For that, at the end of the day, is what he’s done with Mammoth II. Tracks like opening brace Right and Like A Pastime belt out of the speakers without making much of an impression; Modern radio-friendly metal is what you get, and as an increasingly bolshie WVH has said in the press, you can take it or leave it. I’ll leave it, thanks, especially in view of some of the other rather splendid material that crops up later in the album.

Another Celebration At The End of The World is the first of the belters, a fast-paced n’bratty slice of punky rock n’brawl that really sets the pulse racing, but it’s the excellent duo of Miles Above Me and Take A Bow that really pull the listener in for the first time. More ‘alt.’ perhaps than some old time VH fans might like or expect, this is the sound of an artist reaching out and finding the sweet spot. Van Halen has a pleasantly capable singing voice absolutely suited to this kinda stuff and, when coupled with some extraordinary guitar playing on the latter track you find yourself warming to the task of warming to Mammoth II; With material as good as this manifesting itself in your earholes that task really isn’t hard.

The second half of the album starts much like the first as weighty guitars hammer away at the senses. Optimist isn’t a bad track by any stretch of the imagination, but it just fails to capitalise on the momentum created by the previous three tracks, so it’s lucky that the more direct, spritely I’m Alright follows to set things back on a more even keel. The superb harmony vocals and lead guitar lines prompt memories of US psych popstrels Jellyfish in their pomp – heavied up a bit, pleasingly – and it’s not too much of a fantasy to suggest that Wolfgang’s father might have come up with something as delicious as this had he lived to record a solo record. It’s that good.

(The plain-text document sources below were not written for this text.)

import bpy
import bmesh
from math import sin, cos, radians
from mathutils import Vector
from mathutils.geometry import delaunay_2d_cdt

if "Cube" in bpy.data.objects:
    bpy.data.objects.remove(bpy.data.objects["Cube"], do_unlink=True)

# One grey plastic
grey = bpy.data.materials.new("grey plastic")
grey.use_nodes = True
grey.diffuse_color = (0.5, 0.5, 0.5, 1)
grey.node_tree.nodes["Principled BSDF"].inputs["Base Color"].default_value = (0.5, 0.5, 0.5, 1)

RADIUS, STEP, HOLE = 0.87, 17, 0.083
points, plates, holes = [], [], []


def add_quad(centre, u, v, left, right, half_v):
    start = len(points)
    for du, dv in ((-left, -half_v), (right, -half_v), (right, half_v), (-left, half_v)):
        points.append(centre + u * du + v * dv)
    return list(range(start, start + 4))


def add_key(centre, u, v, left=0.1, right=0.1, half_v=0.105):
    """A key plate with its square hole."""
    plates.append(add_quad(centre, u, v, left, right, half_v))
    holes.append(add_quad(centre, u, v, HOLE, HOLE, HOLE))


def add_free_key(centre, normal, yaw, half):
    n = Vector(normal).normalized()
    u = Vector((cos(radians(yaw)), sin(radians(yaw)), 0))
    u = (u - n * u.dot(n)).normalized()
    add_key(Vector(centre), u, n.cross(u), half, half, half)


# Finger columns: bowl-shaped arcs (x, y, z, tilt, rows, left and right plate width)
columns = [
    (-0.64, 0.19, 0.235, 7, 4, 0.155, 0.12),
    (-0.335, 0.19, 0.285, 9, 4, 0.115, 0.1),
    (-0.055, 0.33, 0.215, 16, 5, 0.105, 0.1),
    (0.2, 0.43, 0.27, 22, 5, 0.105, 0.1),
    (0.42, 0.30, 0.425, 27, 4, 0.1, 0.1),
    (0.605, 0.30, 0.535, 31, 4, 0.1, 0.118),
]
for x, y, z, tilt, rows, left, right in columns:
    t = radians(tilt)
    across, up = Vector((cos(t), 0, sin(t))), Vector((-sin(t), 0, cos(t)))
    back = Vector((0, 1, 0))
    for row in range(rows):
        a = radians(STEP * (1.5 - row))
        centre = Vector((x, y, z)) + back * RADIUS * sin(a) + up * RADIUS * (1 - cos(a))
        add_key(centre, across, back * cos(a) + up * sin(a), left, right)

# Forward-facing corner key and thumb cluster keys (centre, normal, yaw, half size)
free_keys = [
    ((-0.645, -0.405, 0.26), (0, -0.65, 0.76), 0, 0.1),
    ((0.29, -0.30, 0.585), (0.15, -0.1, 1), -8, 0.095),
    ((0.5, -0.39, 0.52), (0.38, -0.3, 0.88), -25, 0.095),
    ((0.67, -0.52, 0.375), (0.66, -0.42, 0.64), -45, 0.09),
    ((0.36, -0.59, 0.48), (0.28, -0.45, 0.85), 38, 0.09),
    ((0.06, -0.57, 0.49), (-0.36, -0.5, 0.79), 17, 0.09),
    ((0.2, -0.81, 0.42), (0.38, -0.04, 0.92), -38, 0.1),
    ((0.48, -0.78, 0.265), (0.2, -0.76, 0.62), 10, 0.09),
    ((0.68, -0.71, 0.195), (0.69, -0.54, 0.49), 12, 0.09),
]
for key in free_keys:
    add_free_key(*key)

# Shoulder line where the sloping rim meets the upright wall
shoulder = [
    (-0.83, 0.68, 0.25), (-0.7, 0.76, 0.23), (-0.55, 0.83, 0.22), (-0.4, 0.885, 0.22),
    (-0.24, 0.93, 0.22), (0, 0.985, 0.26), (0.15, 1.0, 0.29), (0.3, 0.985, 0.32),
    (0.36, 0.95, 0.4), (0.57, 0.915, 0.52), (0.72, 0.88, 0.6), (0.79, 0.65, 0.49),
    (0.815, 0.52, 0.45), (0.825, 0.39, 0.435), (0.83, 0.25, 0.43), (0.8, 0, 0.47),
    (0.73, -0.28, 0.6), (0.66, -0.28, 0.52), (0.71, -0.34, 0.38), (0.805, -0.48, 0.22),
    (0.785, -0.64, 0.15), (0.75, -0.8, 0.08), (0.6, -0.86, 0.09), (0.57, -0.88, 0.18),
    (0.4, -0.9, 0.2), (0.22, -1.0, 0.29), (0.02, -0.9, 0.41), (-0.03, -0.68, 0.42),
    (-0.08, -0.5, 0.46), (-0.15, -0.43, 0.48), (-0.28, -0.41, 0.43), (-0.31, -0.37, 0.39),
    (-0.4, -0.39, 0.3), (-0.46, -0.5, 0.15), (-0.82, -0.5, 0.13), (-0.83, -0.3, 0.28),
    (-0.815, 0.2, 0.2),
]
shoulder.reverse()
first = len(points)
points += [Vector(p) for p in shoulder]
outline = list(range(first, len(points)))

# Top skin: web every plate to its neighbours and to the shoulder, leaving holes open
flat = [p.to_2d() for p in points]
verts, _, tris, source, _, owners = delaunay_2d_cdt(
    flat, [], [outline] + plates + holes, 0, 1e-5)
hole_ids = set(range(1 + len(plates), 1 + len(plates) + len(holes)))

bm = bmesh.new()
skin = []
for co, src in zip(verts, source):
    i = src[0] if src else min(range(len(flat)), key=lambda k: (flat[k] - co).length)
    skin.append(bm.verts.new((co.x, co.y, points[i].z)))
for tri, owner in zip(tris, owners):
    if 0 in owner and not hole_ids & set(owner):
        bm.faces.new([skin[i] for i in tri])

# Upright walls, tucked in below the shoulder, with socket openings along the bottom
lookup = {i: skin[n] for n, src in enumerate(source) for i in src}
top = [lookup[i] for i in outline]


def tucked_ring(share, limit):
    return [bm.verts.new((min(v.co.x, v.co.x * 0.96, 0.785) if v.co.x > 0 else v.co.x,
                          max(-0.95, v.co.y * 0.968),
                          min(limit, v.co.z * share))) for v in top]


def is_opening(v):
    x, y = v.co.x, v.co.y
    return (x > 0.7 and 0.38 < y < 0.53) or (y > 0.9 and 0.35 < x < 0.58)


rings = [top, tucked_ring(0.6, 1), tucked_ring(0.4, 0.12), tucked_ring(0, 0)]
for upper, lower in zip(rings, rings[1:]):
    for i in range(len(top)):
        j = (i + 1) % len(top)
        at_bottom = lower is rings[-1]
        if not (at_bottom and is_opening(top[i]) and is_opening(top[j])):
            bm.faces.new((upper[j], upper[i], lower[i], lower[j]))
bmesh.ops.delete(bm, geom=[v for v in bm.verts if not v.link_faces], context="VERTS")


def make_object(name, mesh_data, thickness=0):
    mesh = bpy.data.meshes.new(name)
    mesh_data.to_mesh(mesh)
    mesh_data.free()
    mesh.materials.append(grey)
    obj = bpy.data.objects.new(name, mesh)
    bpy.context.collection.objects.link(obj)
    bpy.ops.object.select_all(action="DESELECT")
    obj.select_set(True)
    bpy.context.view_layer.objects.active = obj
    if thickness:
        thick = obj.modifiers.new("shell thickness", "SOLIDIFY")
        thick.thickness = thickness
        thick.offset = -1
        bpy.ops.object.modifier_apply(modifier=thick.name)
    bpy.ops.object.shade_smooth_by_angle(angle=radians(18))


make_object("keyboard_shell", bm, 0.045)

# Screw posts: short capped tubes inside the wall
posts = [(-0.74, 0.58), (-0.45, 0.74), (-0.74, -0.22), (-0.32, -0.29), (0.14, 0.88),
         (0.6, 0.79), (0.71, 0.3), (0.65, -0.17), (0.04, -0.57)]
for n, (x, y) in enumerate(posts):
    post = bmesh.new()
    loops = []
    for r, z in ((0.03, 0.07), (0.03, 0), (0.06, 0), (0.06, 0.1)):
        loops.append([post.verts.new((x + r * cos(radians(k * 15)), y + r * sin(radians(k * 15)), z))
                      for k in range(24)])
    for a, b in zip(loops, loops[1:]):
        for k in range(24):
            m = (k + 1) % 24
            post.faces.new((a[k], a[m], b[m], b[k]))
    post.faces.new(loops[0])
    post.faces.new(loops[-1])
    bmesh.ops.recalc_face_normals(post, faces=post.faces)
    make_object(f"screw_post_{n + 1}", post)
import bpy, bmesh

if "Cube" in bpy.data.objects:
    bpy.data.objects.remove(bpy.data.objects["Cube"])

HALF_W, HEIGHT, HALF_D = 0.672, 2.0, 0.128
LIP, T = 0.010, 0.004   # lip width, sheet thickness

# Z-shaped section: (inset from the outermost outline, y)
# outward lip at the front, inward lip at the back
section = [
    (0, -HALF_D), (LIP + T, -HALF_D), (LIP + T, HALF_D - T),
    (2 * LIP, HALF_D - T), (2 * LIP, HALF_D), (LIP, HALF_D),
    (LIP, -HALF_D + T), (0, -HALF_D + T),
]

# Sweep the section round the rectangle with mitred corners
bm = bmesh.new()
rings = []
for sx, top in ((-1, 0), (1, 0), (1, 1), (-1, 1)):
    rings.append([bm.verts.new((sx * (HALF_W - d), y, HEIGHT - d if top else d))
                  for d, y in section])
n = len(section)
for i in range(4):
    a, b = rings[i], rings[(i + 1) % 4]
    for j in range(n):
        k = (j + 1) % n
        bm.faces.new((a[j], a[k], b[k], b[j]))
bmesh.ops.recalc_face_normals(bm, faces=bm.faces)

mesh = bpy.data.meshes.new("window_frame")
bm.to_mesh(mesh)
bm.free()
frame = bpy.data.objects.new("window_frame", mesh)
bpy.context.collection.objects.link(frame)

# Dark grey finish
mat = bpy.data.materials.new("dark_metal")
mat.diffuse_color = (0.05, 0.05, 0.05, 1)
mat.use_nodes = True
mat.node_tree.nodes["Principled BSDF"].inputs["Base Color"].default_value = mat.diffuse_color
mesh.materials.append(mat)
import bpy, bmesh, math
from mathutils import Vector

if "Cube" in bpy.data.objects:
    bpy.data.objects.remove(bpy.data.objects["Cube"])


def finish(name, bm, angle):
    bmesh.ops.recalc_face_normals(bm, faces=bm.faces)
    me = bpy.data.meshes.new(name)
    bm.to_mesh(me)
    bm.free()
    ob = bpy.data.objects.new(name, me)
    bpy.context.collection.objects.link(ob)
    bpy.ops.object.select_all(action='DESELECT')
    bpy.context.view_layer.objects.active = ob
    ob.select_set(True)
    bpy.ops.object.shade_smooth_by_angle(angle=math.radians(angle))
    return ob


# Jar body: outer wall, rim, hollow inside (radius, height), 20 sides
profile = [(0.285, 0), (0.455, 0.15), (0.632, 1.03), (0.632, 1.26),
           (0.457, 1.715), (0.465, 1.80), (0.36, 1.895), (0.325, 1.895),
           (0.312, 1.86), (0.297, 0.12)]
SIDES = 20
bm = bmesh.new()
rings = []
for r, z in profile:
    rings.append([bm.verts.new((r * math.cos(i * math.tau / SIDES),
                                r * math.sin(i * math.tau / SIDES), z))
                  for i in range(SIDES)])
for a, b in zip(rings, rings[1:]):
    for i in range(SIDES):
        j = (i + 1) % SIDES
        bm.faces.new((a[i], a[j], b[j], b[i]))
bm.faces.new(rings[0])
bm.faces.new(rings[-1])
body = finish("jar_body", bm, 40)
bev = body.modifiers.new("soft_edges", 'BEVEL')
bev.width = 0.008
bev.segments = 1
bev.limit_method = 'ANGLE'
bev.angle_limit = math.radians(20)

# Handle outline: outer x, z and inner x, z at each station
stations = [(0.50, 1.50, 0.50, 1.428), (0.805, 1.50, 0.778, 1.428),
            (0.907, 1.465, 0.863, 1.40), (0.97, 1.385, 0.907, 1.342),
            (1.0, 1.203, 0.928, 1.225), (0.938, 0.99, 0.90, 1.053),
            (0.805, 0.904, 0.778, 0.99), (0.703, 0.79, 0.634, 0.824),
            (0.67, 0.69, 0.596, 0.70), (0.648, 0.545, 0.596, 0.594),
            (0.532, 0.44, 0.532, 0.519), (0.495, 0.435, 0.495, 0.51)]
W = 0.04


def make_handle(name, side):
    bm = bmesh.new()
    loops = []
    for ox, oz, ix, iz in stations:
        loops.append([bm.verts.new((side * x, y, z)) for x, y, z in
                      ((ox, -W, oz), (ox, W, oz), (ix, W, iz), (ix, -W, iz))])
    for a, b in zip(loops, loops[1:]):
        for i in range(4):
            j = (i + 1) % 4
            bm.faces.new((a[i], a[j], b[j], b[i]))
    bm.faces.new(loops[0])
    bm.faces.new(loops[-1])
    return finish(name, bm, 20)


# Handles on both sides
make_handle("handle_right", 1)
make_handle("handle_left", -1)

Erase Me finds itself wandering a little too far into pop rock territory for this reviewer, though it’s impossible to deny the song’s power-popping drive and melodic attraction; Strangely enough, the album’s second most lightweight track carriers one of it’s most impassioned vocals, but that’s a counterpoint that works well within the scheme of the album, enabling WVH to continue to add light and shade to the mix in roughly equal measure. And throw in some more saliva-inducing tapping, natch…

Penultimate track Waiting is perhaps a bit too similar to Erase Me in feel, almost merging in a maelstrom of indie rock fragility, but closing track Better Than You ends with epic pretensions rooted in the music that perhaps influenced Edward and Alex more directly than Wolfgang; The Beatles are an obvious touchstone here, as well as perhaps, The Kinks (and, once again, that Jellyfish feel permeates the track, an occurrence you’ll never hear me complaining about), with the song traversing across the last fifty years of music history with real poise and an adroit touch that adds grace to the sturm und drang. A heady mix indeed.

Not totally outstanding, then, but Mammoth WVH have made massive and very enjoyable strides since their debut. If, as seems necessary, we’re all watching Wolfgang’s evolution as an artist in real time, whether we or he think that’s a good thing or not, then at least the signs are we’re all in for one hell of a ride. I can’t wait to see what the man comes up with next.

Mammoth II
releases on August 4th